*WHAT THIS TASK INVOLVES*
Without any omission, reproduce the records that follow.

*RECORD EXTRACTS*
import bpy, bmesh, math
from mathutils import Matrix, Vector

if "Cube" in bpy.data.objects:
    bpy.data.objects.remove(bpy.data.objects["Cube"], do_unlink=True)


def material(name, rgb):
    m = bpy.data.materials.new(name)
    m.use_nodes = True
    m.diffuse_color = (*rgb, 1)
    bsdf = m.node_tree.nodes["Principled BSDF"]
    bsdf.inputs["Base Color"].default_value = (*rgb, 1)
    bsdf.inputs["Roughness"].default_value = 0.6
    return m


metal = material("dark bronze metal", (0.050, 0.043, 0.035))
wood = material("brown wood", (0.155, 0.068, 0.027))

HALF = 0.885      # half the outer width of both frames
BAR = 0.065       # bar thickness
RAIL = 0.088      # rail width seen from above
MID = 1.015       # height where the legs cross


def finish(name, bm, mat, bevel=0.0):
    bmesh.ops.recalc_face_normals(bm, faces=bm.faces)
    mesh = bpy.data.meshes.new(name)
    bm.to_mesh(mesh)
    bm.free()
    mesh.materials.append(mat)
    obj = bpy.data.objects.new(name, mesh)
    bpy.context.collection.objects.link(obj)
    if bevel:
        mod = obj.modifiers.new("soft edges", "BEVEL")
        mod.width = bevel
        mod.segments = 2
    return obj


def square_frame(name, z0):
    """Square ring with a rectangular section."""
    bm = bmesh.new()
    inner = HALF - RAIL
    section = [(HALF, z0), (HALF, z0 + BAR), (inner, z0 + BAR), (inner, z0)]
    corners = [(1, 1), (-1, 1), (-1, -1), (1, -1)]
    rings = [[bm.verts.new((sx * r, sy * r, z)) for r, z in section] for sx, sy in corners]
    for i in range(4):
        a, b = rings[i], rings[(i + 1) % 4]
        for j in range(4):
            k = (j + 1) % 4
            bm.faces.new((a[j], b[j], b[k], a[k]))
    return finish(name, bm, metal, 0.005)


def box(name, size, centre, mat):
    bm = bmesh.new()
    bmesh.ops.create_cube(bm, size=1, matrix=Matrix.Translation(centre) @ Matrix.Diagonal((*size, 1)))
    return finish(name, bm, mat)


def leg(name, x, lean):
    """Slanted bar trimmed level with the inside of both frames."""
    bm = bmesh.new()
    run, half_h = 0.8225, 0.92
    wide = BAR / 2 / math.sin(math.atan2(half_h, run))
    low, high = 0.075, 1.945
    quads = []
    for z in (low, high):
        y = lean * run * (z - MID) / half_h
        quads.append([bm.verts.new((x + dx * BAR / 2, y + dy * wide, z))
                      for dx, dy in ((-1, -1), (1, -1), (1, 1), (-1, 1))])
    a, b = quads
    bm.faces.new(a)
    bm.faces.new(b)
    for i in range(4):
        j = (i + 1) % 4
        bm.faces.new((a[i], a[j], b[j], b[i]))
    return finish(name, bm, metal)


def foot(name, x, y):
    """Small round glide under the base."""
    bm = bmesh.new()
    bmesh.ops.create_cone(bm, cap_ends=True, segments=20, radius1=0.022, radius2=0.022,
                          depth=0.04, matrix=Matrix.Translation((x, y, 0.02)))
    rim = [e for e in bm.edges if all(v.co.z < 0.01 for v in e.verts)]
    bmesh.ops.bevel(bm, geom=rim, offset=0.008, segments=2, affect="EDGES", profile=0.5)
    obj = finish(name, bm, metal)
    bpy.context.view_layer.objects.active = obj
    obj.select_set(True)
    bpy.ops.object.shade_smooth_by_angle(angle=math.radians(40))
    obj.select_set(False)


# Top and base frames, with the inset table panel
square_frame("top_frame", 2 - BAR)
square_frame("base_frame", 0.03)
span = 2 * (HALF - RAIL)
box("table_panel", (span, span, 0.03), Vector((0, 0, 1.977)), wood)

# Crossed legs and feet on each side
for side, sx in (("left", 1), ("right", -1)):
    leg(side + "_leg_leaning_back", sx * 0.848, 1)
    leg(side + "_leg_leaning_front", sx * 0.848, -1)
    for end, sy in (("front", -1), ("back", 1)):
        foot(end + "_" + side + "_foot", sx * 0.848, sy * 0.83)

*SOLUTION BELOW*
import bpy, bmesh, math
from mathutils import Matrix, Vector

if "Cube" in bpy.data.objects:
    bpy.data.objects.remove(bpy.data.objects["Cube"], do_unlink=True)


def material(name, rgb):
    m = bpy.data.materials.new(name)
    m.use_nodes = True
    m.diffuse_color = (*rgb, 1)
    bsdf = m.node_tree.nodes["Principled BSDF"]
    bsdf.inputs["Base Color"].default_value = (*rgb, 1)
    bsdf.inputs["Roughness"].default_value = 0.6
    return m


metal = material("dark bronze metal", (0.050, 0.043, 0.035))
wood = material("brown wood", (0.155, 0.068, 0.027))

HALF = 0.885      # half the outer width of both frames
BAR = 0.065       # bar thickness
RAIL = 0.088      # rail width seen from above
MID = 1.015       # height where the legs cross


def finish(name, bm, mat, bevel=0.0):
    bmesh.ops.recalc_face_normals(bm, faces=bm.faces)
    mesh = bpy.data.meshes.new(name)
    bm.to_mesh(mesh)
    bm.free()
    mesh.materials.append(mat)
    obj = bpy.data.objects.new(name, mesh)
    bpy.context.collection.objects.link(obj)
    if bevel:
        mod = obj.modifiers.new("soft edges", "BEVEL")
        mod.width = bevel
        mod.segments = 2
    return obj


def square_frame(name, z0):
    """Square ring with a rectangular section."""
    bm = bmesh.new()
    inner = HALF - RAIL
    section = [(HALF, z0), (HALF, z0 + BAR), (inner, z0 + BAR), (inner, z0)]
    corners = [(1, 1), (-1, 1), (-1, -1), (1, -1)]
    rings = [[bm.verts.new((sx * r, sy * r, z)) for r, z in section] for sx, sy in corners]
    for i in range(4):
        a, b = rings[i], rings[(i + 1) % 4]
        for j in range(4):
            k = (j + 1) % 4
            bm.faces.new((a[j], b[j], b[k], a[k]))
    return finish(name, bm, metal, 0.005)


def box(name, size, centre, mat):
    bm = bmesh.new()
    bmesh.ops.create_cube(bm, size=1, matrix=Matrix.Translation(centre) @ Matrix.Diagonal((*size, 1)))
    return finish(name, bm, mat)


def leg(name, x, lean):
    """Slanted bar trimmed level with the inside of both frames."""
    bm = bmesh.new()
    run, half_h = 0.8225, 0.92
    wide = BAR / 2 / math.sin(math.atan2(half_h, run))
    low, high = 0.075, 1.945
    quads = []
    for z in (low, high):
        y = lean * run * (z - MID) / half_h
        quads.append([bm.verts.new((x + dx * BAR / 2, y + dy * wide, z))
                      for dx, dy in ((-1, -1), (1, -1), (1, 1), (-1, 1))])
    a, b = quads
    bm.faces.new(a)
    bm.faces.new(b)
    for i in range(4):
        j = (i + 1) % 4
        bm.faces.new((a[i], a[j], b[j], b[i]))
    return finish(name, bm, metal)


def foot(name, x, y):
    """Small round glide under the base."""
    bm = bmesh.new()
    bmesh.ops.create_cone(bm, cap_ends=True, segments=20, radius1=0.022, radius2=0.022,
                          depth=0.04, matrix=Matrix.Translation((x, y, 0.02)))
    rim = [e for e in bm.edges if all(v.co.z < 0.01 for v in e.verts)]
    bmesh.ops.bevel(bm, geom=rim, offset=0.008, segments=2, affect="EDGES", profile=0.5)
    obj = finish(name, bm, metal)
    bpy.context.view_layer.objects.active = obj
    obj.select_set(True)
    bpy.ops.object.shade_smooth_by_angle(angle=math.radians(40))
    obj.select_set(False)


# Top and base frames, with the inset table panel
square_frame("top_frame", 2 - BAR)
square_frame("base_frame", 0.03)
span = 2 * (HALF - RAIL)
box("table_panel", (span, span, 0.03), Vector((0, 0, 1.977)), wood)

# Crossed legs and feet on each side
for side, sx in (("left", 1), ("right", -1)):
    leg(side + "_leg_leaning_back", sx * 0.848, 1)
    leg(side + "_leg_leaning_front", sx * 0.848, -1)
    for end, sy in (("front", -1), ("back", 1)):
        foot(end + "_" + side + "_foot", sx * 0.848, sy * 0.83)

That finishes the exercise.